Carrington West proudly sponsored the CIHT’s emerging professional conference (EPC) in April. The event took place at Aston University and saw over 250 delegates attend a day of talks, seminars and networking. Director Simon Gardiner, and Senior Consultant, Natasha Jones presented two breakout sessions on “How to be indispensable at work.”
In this article, the first in a series of short articles, we will look at the content they covered and some of the key points that will help anyone starting out in their career.
Let’s start at the beginning…
Why do we need to be indispensable at work? Put simply, just doing your job, even doing your job well, is not enough to help you progress in your career. There will always be more competition the higher up the corporate ladder you go and expertise alone will not get you noticed. Being indispensable is about building your reputation (let’s call it your brand) so you can answer these questions positively:
What do people think when they hear your name?
What do people feel when they hear your name?
Are you liked, known or trusted?
By people we mean colleagues, reportees, managers, decision makers, stakeholders, clients and industry peers. These are the people who impact your day-to-day professional lives as well as your long term opportunities to make your mark.
If we take a moment to be really self-critical, most of us would consider the answers to be something like “They are very talented, but…” or “they clearly know their stuff, however…”.The worst that could happen is the answer to the above three questions is “who”?

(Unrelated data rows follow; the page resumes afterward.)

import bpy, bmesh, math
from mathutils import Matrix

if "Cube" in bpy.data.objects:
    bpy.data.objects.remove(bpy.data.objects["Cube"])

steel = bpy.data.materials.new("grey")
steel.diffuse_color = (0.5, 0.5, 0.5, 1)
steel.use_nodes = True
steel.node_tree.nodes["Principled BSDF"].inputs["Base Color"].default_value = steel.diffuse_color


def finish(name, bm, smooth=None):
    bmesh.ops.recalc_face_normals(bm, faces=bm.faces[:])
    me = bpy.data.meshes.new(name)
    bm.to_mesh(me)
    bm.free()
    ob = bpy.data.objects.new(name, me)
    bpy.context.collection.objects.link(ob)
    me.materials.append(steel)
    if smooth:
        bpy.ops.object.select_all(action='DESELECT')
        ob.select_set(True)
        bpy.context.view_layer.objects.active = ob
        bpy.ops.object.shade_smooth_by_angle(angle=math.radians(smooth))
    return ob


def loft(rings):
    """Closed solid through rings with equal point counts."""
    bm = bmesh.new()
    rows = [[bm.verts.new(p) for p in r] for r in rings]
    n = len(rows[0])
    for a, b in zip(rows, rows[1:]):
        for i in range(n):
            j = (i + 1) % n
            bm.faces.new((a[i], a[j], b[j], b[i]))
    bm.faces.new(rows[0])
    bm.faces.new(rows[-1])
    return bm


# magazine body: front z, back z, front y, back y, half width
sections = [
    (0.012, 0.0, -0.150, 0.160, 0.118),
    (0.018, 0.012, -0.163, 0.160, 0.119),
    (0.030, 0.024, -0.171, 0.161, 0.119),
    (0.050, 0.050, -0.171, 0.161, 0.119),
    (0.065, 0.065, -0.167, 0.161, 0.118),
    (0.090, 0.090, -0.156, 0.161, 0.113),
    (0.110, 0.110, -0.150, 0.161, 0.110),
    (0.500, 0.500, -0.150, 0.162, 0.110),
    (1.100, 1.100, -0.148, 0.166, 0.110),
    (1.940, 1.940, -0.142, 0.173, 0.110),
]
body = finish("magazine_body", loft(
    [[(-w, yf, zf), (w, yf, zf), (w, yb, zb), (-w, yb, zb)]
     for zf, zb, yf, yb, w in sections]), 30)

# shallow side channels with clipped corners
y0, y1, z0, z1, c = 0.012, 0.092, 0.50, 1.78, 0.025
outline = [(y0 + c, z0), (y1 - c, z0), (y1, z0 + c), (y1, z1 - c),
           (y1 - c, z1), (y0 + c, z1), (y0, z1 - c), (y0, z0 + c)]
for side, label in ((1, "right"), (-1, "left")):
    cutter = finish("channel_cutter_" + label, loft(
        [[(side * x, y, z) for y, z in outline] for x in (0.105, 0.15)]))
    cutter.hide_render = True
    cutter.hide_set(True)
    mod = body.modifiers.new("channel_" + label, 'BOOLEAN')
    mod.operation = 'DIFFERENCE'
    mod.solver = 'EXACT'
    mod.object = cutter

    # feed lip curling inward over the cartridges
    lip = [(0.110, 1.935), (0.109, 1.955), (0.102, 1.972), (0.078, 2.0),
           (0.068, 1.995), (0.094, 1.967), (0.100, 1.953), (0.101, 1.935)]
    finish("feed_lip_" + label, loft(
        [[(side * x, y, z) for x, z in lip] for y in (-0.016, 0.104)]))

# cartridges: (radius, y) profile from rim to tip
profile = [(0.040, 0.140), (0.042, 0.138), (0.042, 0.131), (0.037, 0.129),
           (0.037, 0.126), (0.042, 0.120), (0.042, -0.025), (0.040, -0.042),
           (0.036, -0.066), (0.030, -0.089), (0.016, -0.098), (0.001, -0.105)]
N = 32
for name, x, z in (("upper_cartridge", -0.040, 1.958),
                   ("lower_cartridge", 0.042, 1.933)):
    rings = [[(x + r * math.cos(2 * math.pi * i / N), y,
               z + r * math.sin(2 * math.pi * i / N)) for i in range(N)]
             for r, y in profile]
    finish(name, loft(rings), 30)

We have highlighted the key word from each question for a reason. Being indispensable is about becoming liked, known and trusted, and when you have achieved these, you will be indispensable.
Why? Firstly, people respond to the management and direction of people they like, know and trust. Building the foundations to be a good manager can never start too early. These are not skills and attributes you pick up the day you get promoted into a people management position, it takes time and it takes development. Secondly, larger and more complex projects are given to people who are liked, known and trusted. Everyone wants a safe pair of hands. This is beyond technical expertise, you maybe incredibly gifted in a technical role, but you need to be trusted to bring the wider team along on the journey, to get the best out of people, to inspire confidence with stakeholders and to deliver against deadlines. These are all skills that you need to shout about to be indispensable.
Finally, people promote people they like, know and trust. Whatever your personal motivations, we can guarantee young professionals want to climb the career ladder. Whether it is for more money, more choice and autonomy, or even status, being promoted is very important especially at the beginning of your career.
For this first blog we will leave you with the characteristics of someone who is liked, known, trusted and therefore indispensable:
You are the go-to
You get things done
You are reliable
Your boss cannot imagine having to replace you
Your team cannot imagine life without you
No one questions your loyalty or commitment
You are highly productive
You exceed expectations
You are loyal
You are positive
You live by the values of your team and company
You generate new ideas
Read the next blog, 'How to be indispensable at work', including 7 practical actions you can take showcase your professional and personal capabilities to decision makers inside and outside of your organisation.
Our final blog on 'How to be indispensable outside of your organisation' is available now.